Neural Prosthetic Systems Laboratory (NPSL) Code Funding Group News Overview Publications Prof. Shenoy Talks
Our group conducts neuroscience and neuroengineering research to better understand how the brain controls movement, and to design medical systems to assist people with movement disabilities. 2013 NSF-IGERT short video on neuroscience of reach planning and generation. (Winning entry of the Public Choice and Community Choice awards.) EM Trautmann, KC Ames, N Maheswaranathan, DJ O'Shea, SD Stavisky. video Our neuroscience research investigates the neural basis of movement preparation and generation using a combination of electro-/opto-physiological (e.g., chronic electrode-array recordings and optogenetic stimulation), behavioral, computational and theoretical techniques (e.g., dynamical systems, dimensionality reduction, single-trial neural analyses; see Fig.). For example, how do neurons in premotor (PMd) and primary motor (M1) cortex plan and guide reaching arm movements?

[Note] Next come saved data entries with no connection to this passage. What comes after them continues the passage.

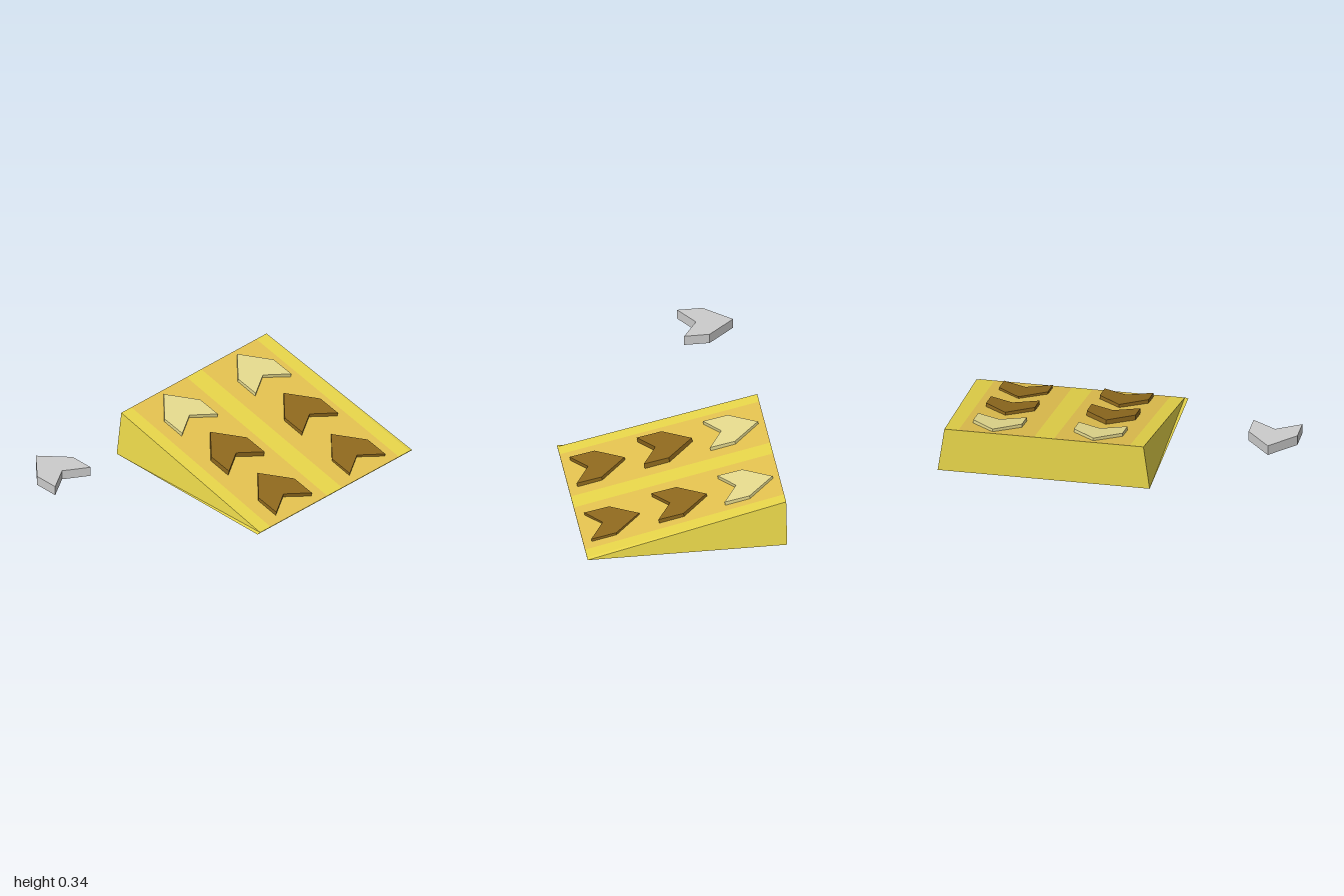
import * as THREE from 'three';

const mat = (color) => new THREE.MeshStandardMaterial({ color, flatShading: true });

// Flat mesh from quads, corners counter-clockwise seen from outside
function quadMesh(quads, color, name) {
  const pos = quads.flatMap(([a, b, c, d]) => [a, b, c, a, c, d].flat());
  const geo = new THREE.BufferGeometry();
  geo.setAttribute('position', new THREE.Float32BufferAttribute(pos, 3));
  geo.computeVertexNormals();
  const mesh = new THREE.Mesh(geo, mat(color));
  mesh.name = name;
  return mesh;
}

// Chevron arrow pointing to -z, its top face at local y = 0
function arrowGeometry(thickness) {
  const shape = new THREE.Shape([
    [0, 0.149], [-0.138, -0.003], [-0.138, -0.146], [0, -0.06], [0.138, -0.146], [0.138, -0.003],
  ].map(([x, y]) => new THREE.Vector2(x, y)));
  const geo = new THREE.ExtrudeGeometry(shape, { depth: thickness, bevelEnabled: false });
  return geo.translate(0, 0, -thickness).rotateX(-Math.PI / 2);
}

export function createModel() {
  const model = new THREE.Group();
  model.name = 'boostRamp';
  const yellow = 0xe8d64a, orange = 0xe5c350;

  // Ramp body: wedge with sides leaning inwards
  const y0 = 0.025, yF = 0.029, yB = 0.283, z = 0.56;
  const front = [-0.18, 0.978], back = [-0.165, 0.962];
  const bFL = [-0.2, y0, z], bFR = [1, y0, z], bBL = [-0.2, y0, -z], bBR = [1, y0, -z];
  const tFL = [front[0], yF, z], tFR = [front[1], yF, z];
  const tBL = [back[0], yB, -z], tBR = [back[1], yB, -z];
  model.add(quadMesh([
    [bFL, bBL, bBR, bFR],
    [bFL, bFR, tFR, tFL],
    [bBR, bBL, tBL, tBR],
    [bFR, bBR, tBR, tFR],
    [bBL, bFL, tFL, tBL],
  ], yellow, 'rampBody'));

  // Sloped deck in lengthwise stripes
  const stops = [0, 0.07, 0.45, 0.55, 0.93, 1];
  const at = ([a, b], t) => a + (b - a) * t;
  for (let i = 0; i < stops.length - 1; i++) {
    const [s, e] = [stops[i], stops[i + 1]];
    model.add(quadMesh([[
      [at(front, s), yF, z], [at(front, e), yF, z],
      [at(back, e), yB, -z], [at(back, s), yB, -z],
    ]], i % 2 ? orange : yellow, i % 2 ? 'deckLane' : 'deckBorder'));
  }

  // Two columns of arrows lying on the slope
  const arrowGeo = arrowGeometry(0.057);
  const rows = [
    { z: -0.375, y: 0.26, color: 0xe6db8e, drop: 0, name: 'paleArrow' },
    { z: -0.004, y: 0.186, color: 0x906a1e, drop: 0.008, name: 'middleArrow' },
    { z: 0.373, y: 0.093, color: 0x906a1e, drop: 0.008, name: 'lowerArrow' },
  ];
  for (const row of rows) {
    [0.127, 0.697].forEach((x, col) => {
      const arrow = new THREE.Mesh(arrowGeo, mat(row.color));
      arrow.position.set(x, row.y - col * row.drop, row.z);
      arrow.rotation.x = 0.2;
      arrow.name = row.name;
      model.add(arrow);
    });
  }

  // Loose level arrow beside the ramp
  const loose = new THREE.Mesh(arrowGeo, mat(0xcccccc));
  loose.position.set(-0.862, 0.341, -0.376);
  loose.name = 'looseArrow';
  model.add(loose);

  return model;
}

Our neuroengineering research investigates the design of high-performance and robust neural prostheses (see illustration). Neural prostheses are also known as brain-computer interfaces (BCIs) and brain-machine interfaces (BMIs). These systems translate neural activity from the brain into control signals for prosthetic devices, which can assist paralyzed people by restoring lost motor functions. This work includes statistical signal processing, machine learning, low-power circuits, and real-time system modeling and implementation. For example, how can we design motor prostheses with performance rivaling the natural arm, or communication prostheses rivaling the throughput of spoken language?
Our neural prosthetic translational efforts, including an FDA Phase-I clinical trial termed BrainGate2, are conducted as part of the Stanford University Neural Prosthetic Translational Laboratory (NPTL). NPTL is co-directed by Professor Jaimie Henderson, MD (Department of Neurosurgery) and Professor Shenoy.
Updated: 24 May 2013